'''
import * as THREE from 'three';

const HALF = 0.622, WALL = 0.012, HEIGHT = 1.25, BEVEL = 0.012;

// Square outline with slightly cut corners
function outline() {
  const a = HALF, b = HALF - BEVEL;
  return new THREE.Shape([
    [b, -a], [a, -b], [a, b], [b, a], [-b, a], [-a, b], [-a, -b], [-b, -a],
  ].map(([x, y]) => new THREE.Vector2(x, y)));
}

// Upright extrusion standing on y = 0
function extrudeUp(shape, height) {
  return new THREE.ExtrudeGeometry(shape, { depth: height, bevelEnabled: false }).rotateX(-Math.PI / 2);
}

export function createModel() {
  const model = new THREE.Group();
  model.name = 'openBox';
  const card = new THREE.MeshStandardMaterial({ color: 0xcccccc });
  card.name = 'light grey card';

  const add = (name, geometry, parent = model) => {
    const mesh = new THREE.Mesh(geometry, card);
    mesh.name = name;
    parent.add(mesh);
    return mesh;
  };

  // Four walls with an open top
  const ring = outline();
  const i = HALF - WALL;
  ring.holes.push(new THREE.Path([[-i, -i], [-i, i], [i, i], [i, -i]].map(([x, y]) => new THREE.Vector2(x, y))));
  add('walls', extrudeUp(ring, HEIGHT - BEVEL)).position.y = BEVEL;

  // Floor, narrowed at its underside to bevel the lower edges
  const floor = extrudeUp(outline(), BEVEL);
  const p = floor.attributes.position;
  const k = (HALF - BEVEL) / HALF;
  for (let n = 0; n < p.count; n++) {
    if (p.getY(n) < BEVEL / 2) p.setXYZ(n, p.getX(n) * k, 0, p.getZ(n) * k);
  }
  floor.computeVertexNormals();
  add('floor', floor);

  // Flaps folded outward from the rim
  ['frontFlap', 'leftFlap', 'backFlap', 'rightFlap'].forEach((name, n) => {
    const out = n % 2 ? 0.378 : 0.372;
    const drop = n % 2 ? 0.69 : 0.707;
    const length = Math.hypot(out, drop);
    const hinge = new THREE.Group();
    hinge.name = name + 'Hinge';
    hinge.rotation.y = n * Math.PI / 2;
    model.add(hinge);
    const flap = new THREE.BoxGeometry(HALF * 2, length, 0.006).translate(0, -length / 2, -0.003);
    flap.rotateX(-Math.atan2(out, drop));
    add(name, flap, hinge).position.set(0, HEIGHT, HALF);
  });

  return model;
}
'''
- _Exercise goal_: Copy verbatim, from the listing above, each line from the one containing "function extrudeUp(shape, height)" down to the one containing "const card = new", inclusive.

- _Result_:
function extrudeUp(shape, height) {
  return new THREE.ExtrudeGeometry(shape, { depth: height, bevelEnabled: false }).rotateX(-Math.PI / 2);
}

export function createModel() {
  const model = new THREE.Group();
  model.name = 'openBox';
  const card = new THREE.MeshStandardMaterial({ color: 0xcccccc });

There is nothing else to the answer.